What to work on: Once the line with "[pale, dark], side_slot=1)" is found in the entries below, print it and each following line exactly, stopping after the line with "for number, y"; print nothing else.
──────── Source records
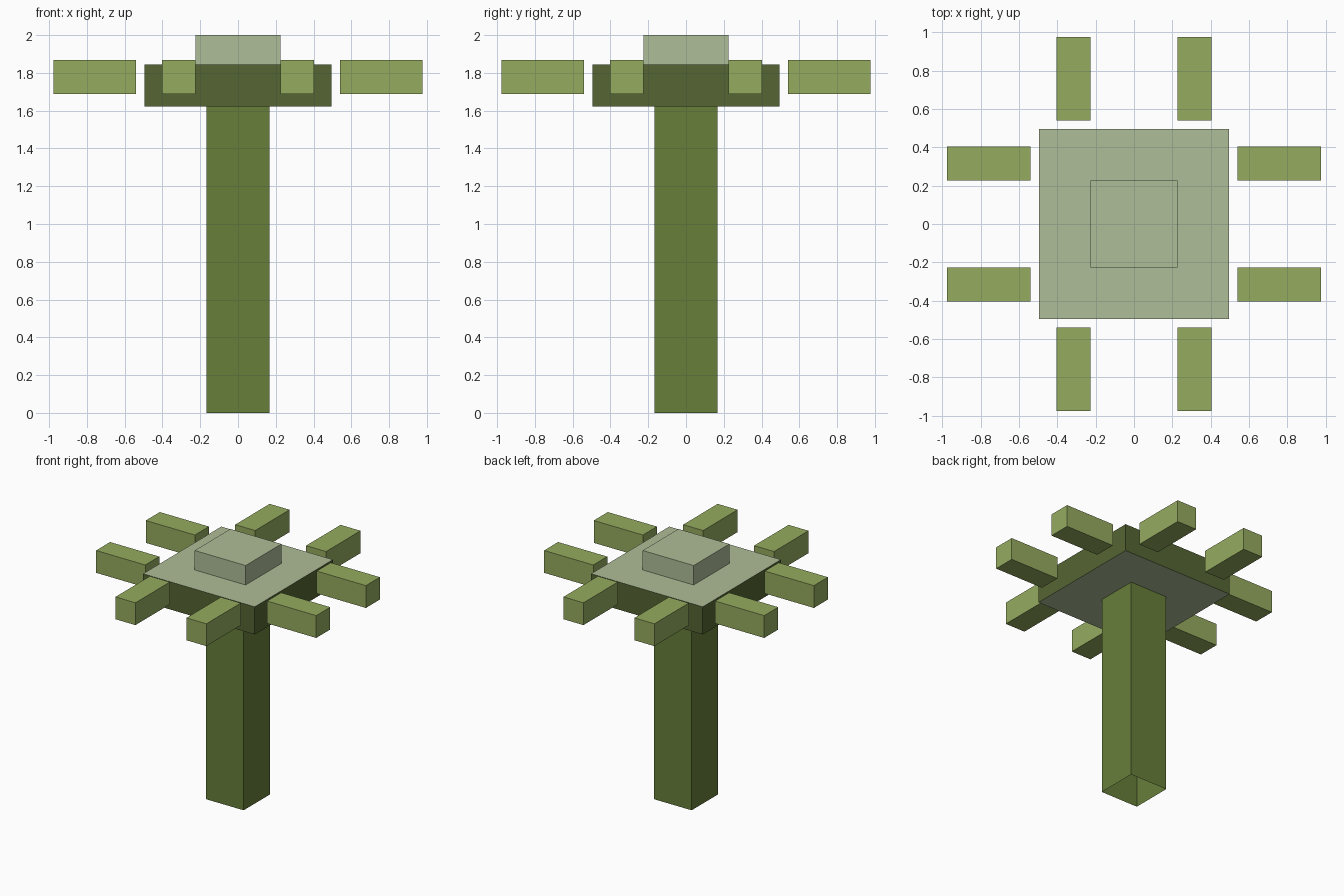
import bpy
import bmesh
from mathutils import Matrix, Vector

if "Cube" in bpy.data.objects:
    bpy.data.objects.remove(bpy.data.objects["Cube"], do_unlink=True)


def linear(c):
    c /= 255
    return c / 12.92 if c <= 0.04045 else ((c + 0.055) / 1.055) ** 2.4


def material(name, *rgb):
    colour = [linear(c) for c in rgb] + [1]
    mat = bpy.data.materials.new(name)
    mat.use_nodes = True
    mat.diffuse_color = colour
    mat.node_tree.nodes["Principled BSDF"].inputs["Base Color"].default_value = colour
    return mat


pale = material("pale green", 175, 189, 152)
leaf = material("leaf green", 149, 171, 95)
stalk = material("stalk green", 103, 126, 58)
dark = material("dark green", 85, 101, 51)


def box(name, low, high, mats, open_ends=False, side_slot=0):
    """Box between two corners; side faces take material slot side_slot."""
    low, high = Vector(low), Vector(high)
    bm = bmesh.new()
    bmesh.ops.create_cube(bm, size=1)
    bmesh.ops.scale(bm, vec=high - low, verts=bm.verts)
    bmesh.ops.translate(bm, vec=(low + high) / 2, verts=bm.verts)
    bm.normal_update()
    ends = [f for f in bm.faces if abs(f.normal.z) > 0.5]
    for f in bm.faces:
        f.material_index = 0 if f in ends else side_slot
    if open_ends:
        bmesh.ops.delete(bm, geom=ends, context="FACES_ONLY")
    mesh = bpy.data.meshes.new(name)
    bm.to_mesh(mesh)
    bm.free()
    for mat in mats:
        mesh.materials.append(mat)
    obj = bpy.data.objects.new(name, mesh)
    bpy.context.collection.objects.link(obj)
    return obj


# Hollow stem, open at the foot
box("stem", (-0.167, -0.167, 0), (0.167, 0.167, 1.622), [stalk], open_ends=True)

# Flower head: pale top and underside, dark sides
box("flower_head", (-0.495, -0.495, 1.622), (0.495, 0.495, 1.844),
    [pale, dark], side_slot=1)

# Raised bud in the middle
box("bud", (-0.226, -0.226, 1.844), (0.226, 0.226, 2), [pale])

# Two detached petals on each of the four sides
for turn, side in enumerate(("left", "back", "right", "front")):
    for number, y in enumerate((-0.403, 0.226), 1):
        petal = box(f"petal_{side}_{number}", (0.54, y, 1.688),
                    (0.976, y + 0.177, 1.867), [leaf])
        petal.data.transform(Matrix.Rotation(turn * 1.5707963, 4, "Z"))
────────────────
Exercise response:
    [pale, dark], side_slot=1)

# Raised bud in the middle
box("bud", (-0.226, -0.226, 1.844), (0.226, 0.226, 2), [pale])

# Two detached petals on each of the four sides
for turn, side in enumerate(("left", "back", "right", "front")):
    for number, y in enumerate((-0.403, 0.226), 1):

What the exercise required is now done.